Crude oil prices went down in early trading yesterday amid expectations of a status quo policy from Organisation of Petroleum Exporting Countries (OPEC) and prospects of a global economy stuck in low gear.
Crude oil prices recoiled early yesterday, falling further away from the psychological threshold of $50 per barrel.
Specifically, the price for Brent crude oil was off 1.7 by per cent to start the day at $49.05 per barrel. West Texas Intermediate, the U.S. benchmark price for oil, was down by 1.6 percent to $48.32 per barrel.
Members of the OPEC are meeting today for the first time since a proposal to freeze production at January levels collapsed, after Iran said it would only consider its output once it regained a market position lost to economic sanctions.
De facto OPEC leader Saudi Arabia may be looking to market forces to sway the price of crude oil and the supply levels contributed from major producers.
Lower crude oil prices have sidelined some production from the United States, though total OPEC production for April, the last full month for which data are available, is about a half percent higher than the average during the first quarter of the year.
Oil prices have held steady in the upper $40 range for several sessions as low production balances against higher demand for energy products from major economies.
The Secretary-General for the Organisation Economic Cooperation and Development (OECD), Angel Gurria, said yesterday from Paris the global economy is stalled.
“We see the world economy stuck in a low-growth trap,” he said. “Global growth is projected to continue to limp along at around three per cent this year, and to pick up only modestly in 2017.”
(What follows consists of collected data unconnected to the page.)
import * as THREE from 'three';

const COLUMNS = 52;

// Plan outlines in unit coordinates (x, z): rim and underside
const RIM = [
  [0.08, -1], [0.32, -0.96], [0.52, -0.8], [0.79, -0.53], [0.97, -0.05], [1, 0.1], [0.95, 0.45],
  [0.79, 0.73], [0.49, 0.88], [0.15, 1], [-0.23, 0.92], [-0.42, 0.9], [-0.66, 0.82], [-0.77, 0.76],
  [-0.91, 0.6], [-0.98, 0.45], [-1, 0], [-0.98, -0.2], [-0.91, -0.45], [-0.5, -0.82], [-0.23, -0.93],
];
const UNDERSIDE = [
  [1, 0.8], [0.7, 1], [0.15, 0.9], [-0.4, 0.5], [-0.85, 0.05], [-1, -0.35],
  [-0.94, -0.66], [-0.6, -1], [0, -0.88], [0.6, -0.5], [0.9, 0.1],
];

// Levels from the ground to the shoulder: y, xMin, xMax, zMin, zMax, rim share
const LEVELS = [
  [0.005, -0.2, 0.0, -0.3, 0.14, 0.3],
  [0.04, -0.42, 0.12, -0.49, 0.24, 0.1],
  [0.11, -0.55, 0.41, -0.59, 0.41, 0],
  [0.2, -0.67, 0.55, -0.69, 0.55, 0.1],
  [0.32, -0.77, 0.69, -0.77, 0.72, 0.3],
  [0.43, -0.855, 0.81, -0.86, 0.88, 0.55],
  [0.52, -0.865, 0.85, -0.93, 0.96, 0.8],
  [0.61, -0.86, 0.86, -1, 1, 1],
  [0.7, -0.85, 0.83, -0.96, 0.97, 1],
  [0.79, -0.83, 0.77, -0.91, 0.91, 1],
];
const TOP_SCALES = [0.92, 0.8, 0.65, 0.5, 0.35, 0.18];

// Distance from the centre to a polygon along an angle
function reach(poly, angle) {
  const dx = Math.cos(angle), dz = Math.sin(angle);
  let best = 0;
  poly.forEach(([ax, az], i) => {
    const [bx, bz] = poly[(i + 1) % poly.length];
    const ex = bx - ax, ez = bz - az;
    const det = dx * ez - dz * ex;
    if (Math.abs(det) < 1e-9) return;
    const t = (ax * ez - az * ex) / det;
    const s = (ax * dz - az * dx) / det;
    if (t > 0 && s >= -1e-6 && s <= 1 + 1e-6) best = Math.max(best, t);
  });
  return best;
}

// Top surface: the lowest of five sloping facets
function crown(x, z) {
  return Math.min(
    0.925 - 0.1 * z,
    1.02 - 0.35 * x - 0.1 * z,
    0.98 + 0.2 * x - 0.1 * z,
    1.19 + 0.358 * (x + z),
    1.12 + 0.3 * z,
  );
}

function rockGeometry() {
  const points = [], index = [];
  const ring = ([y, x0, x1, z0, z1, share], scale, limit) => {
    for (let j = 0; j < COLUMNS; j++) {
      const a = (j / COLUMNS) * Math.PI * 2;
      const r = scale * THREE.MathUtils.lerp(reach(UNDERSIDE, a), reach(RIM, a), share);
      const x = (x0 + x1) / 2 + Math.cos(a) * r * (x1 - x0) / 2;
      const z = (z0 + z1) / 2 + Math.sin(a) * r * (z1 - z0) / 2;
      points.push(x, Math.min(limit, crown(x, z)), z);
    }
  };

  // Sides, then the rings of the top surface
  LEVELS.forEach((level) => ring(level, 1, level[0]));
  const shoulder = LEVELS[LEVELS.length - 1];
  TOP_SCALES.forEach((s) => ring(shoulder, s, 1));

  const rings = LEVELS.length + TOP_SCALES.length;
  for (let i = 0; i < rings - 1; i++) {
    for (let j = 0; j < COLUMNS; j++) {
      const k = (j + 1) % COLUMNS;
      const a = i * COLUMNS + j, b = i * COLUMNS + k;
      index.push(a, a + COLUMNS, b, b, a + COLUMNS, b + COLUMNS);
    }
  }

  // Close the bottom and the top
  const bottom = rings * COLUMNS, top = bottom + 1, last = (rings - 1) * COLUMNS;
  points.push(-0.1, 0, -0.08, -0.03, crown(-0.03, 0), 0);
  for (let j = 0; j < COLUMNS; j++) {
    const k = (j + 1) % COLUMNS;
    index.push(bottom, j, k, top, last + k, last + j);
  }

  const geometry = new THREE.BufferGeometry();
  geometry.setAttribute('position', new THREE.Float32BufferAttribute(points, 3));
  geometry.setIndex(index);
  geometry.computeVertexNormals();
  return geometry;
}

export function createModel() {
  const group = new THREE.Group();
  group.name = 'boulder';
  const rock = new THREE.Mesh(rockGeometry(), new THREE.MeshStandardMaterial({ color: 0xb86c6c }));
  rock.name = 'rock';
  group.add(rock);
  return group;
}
Lower crude oil prices had strained output in North America, though Canadian energy company Husky Energy said Wednesday that, after retooling its portfolio, it would see momentum if oil stayed above $30 per barrel.